Task objective: In the records below, find each line containing the word "Math" and copy it.

►

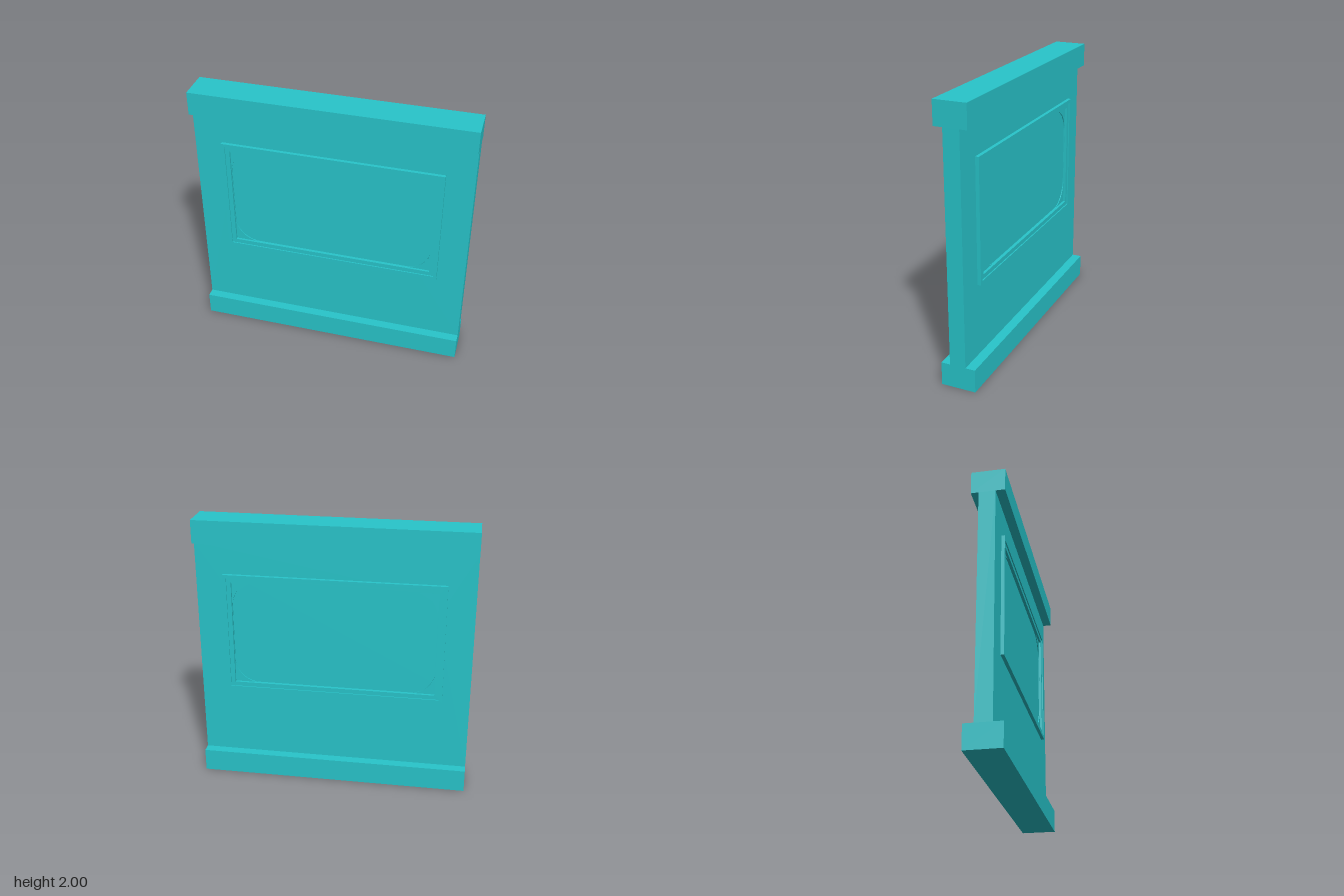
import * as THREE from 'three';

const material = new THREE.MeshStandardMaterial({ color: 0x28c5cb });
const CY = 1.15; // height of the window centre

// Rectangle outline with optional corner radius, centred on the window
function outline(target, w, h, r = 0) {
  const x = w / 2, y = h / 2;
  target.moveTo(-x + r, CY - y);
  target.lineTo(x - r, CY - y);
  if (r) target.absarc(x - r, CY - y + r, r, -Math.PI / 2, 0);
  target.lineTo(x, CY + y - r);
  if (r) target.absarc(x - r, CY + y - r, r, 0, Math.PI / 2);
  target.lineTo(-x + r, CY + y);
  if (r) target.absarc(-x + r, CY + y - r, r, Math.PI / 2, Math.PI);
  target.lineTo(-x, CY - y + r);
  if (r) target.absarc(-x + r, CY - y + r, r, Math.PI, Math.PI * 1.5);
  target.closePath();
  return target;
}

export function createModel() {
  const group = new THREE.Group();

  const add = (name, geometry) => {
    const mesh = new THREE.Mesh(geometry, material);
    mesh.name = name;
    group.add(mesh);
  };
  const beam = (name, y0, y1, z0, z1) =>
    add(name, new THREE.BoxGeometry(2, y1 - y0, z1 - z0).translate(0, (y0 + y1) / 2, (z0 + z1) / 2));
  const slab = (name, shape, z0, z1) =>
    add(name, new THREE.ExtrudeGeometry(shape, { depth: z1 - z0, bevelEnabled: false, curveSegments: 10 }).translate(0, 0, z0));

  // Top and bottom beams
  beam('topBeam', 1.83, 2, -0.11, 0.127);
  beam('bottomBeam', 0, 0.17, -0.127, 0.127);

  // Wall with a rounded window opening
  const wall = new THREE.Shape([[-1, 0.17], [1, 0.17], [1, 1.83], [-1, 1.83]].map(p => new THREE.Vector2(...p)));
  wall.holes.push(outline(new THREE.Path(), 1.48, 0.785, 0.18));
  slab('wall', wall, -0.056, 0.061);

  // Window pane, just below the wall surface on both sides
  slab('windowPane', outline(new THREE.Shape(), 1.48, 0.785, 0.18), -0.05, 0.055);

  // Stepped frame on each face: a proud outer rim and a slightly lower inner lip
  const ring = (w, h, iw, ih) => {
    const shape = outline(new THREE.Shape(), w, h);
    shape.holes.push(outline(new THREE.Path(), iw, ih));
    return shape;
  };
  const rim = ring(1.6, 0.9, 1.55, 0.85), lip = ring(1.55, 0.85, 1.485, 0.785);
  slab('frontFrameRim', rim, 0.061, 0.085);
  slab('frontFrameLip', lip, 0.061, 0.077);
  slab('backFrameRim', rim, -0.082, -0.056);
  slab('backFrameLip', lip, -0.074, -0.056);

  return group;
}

◄

Response box:
  if (r) target.absarc(x - r, CY - y + r, r, -Math.PI / 2, 0);
  if (r) target.absarc(x - r, CY + y - r, r, 0, Math.PI / 2);
  if (r) target.absarc(-x + r, CY + y - r, r, Math.PI / 2, Math.PI);
  if (r) target.absarc(-x + r, CY - y + r, r, Math.PI, Math.PI * 1.5);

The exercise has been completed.